Horsham Rural City Council municipal parking strategy to establish a walking culture

PLANS to transform Horsham into a walking town are moving forward. 

Horsham Rural City Council adopted its municipal parking strategy at a meeting on Monday night. 

The council’s planning and economic director Angela Murphy said, in a report to council, the Horsham parking consultative and advisory committee received four submissions. 

The responses were from Business Horsham, the Community Development Team and Horsham residents Robin Barder and Ronald Pannan. 

Ms Murphy said the submissions shaped several additions to the strategy which included covered walkways and incentives to encourage elderly people in the community to park and shop. 

She said the council would also look to improve amenities by increasing shade through street planning, verandahs and shade in the council-owned car parks. 

“[Council will] undertake an audit of accessible [disability] parks to ensure location meets the needs of users, and that the parking spaces meet the requirements of accessibility,” she said. 

“[Council will look to] improve and streamline signage and way finding [and] identify charge point locations for mobility scooters and e-cars.” 

Cr Mark Radford agreed the philosophy of a walking town was great – as long as the council catered to all members of the community. 

“Picking up Mr Pannan’s submission, he clearly asks that there be more disabled parking,” he said. 

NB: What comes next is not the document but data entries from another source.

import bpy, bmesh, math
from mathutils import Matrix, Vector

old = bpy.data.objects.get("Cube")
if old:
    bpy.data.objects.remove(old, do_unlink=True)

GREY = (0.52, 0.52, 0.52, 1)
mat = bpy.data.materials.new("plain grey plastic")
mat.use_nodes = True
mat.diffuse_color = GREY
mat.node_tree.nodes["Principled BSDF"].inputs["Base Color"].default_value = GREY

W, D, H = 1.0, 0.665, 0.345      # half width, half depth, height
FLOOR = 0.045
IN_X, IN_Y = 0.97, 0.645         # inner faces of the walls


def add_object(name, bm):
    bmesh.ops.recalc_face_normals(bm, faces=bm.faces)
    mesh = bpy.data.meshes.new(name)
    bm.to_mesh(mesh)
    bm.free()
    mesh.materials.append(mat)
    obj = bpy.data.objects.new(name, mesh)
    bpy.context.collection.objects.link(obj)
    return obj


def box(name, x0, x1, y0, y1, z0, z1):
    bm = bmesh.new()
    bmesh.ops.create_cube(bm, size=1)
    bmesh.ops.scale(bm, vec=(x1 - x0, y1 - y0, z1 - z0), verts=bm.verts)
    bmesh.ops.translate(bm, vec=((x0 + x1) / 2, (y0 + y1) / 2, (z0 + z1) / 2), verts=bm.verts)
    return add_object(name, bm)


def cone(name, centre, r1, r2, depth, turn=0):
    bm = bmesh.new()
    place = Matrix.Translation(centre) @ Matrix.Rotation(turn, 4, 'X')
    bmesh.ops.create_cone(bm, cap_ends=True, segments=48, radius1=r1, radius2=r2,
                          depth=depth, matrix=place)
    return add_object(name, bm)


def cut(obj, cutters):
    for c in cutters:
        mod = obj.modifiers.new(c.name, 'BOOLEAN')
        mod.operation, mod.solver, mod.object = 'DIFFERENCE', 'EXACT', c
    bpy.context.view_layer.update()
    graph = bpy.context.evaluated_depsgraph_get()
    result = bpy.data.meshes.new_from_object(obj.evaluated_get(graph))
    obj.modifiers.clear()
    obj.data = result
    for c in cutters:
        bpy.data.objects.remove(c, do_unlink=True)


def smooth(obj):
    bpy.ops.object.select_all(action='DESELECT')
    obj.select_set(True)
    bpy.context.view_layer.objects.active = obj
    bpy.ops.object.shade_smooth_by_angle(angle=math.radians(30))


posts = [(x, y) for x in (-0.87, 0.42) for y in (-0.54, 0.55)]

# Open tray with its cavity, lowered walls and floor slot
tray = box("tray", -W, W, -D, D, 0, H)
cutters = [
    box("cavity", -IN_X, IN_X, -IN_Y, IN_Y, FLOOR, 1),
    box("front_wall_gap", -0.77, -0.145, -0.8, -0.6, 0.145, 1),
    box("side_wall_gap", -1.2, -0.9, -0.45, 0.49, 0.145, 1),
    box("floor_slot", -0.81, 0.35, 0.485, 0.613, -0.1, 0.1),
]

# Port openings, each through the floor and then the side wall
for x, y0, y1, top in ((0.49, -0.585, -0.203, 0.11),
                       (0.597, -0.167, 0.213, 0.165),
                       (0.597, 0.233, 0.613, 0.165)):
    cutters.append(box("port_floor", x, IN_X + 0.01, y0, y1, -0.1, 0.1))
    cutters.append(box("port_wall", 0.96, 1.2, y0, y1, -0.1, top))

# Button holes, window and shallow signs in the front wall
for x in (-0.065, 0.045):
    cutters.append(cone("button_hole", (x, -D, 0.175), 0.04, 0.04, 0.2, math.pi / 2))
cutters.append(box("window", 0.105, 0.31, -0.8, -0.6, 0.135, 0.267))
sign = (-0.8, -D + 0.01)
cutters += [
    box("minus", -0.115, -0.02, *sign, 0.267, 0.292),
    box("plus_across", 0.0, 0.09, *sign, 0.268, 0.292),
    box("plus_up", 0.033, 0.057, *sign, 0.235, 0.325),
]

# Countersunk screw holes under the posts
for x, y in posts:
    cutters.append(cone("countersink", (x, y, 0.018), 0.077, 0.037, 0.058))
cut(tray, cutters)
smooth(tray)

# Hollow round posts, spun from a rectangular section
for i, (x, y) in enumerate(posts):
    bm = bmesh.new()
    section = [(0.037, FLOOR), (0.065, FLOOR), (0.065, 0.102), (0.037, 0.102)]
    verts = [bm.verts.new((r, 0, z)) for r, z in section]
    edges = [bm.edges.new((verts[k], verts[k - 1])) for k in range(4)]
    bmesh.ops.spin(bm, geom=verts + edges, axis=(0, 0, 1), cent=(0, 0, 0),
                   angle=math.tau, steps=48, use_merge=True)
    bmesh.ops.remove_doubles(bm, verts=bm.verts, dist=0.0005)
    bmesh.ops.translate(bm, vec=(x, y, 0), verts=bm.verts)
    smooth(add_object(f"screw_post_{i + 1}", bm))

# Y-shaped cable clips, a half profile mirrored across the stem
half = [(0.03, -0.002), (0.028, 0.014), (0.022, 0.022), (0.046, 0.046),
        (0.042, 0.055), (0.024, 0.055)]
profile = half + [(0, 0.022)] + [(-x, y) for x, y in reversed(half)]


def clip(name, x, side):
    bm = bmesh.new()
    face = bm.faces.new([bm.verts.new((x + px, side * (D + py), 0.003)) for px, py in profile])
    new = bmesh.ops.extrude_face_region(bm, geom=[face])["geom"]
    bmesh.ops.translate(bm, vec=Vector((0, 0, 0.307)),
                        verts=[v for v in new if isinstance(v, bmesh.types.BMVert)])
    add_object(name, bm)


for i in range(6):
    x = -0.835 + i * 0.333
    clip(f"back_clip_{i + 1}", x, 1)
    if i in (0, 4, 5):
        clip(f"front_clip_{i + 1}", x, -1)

“For some folks in our community, walking is not an option and adequate disabled parking is important.

“Currently, the numbers we have are the legal amount – but when we are encouraging the community to walk the walk, we also need to increase the disabled spots in the central business district to make it easier for folks to get in and out of their cars.” 

While the strategy promotes activity and economic growth through walking, Cr Alethea Gulvin said the strategy should have incorporated embracing a cycling community as well. 

“We are encouraging health and wellbeing and the ability to commute to places without using cars,” she said. 

“Where is the community’s ability to park their bikes somewhere safe? Most spaces are not easily recognised.” 

Mayor Pam Clarke said the strategy would help transform Horsham’s central business district into a dynamic area.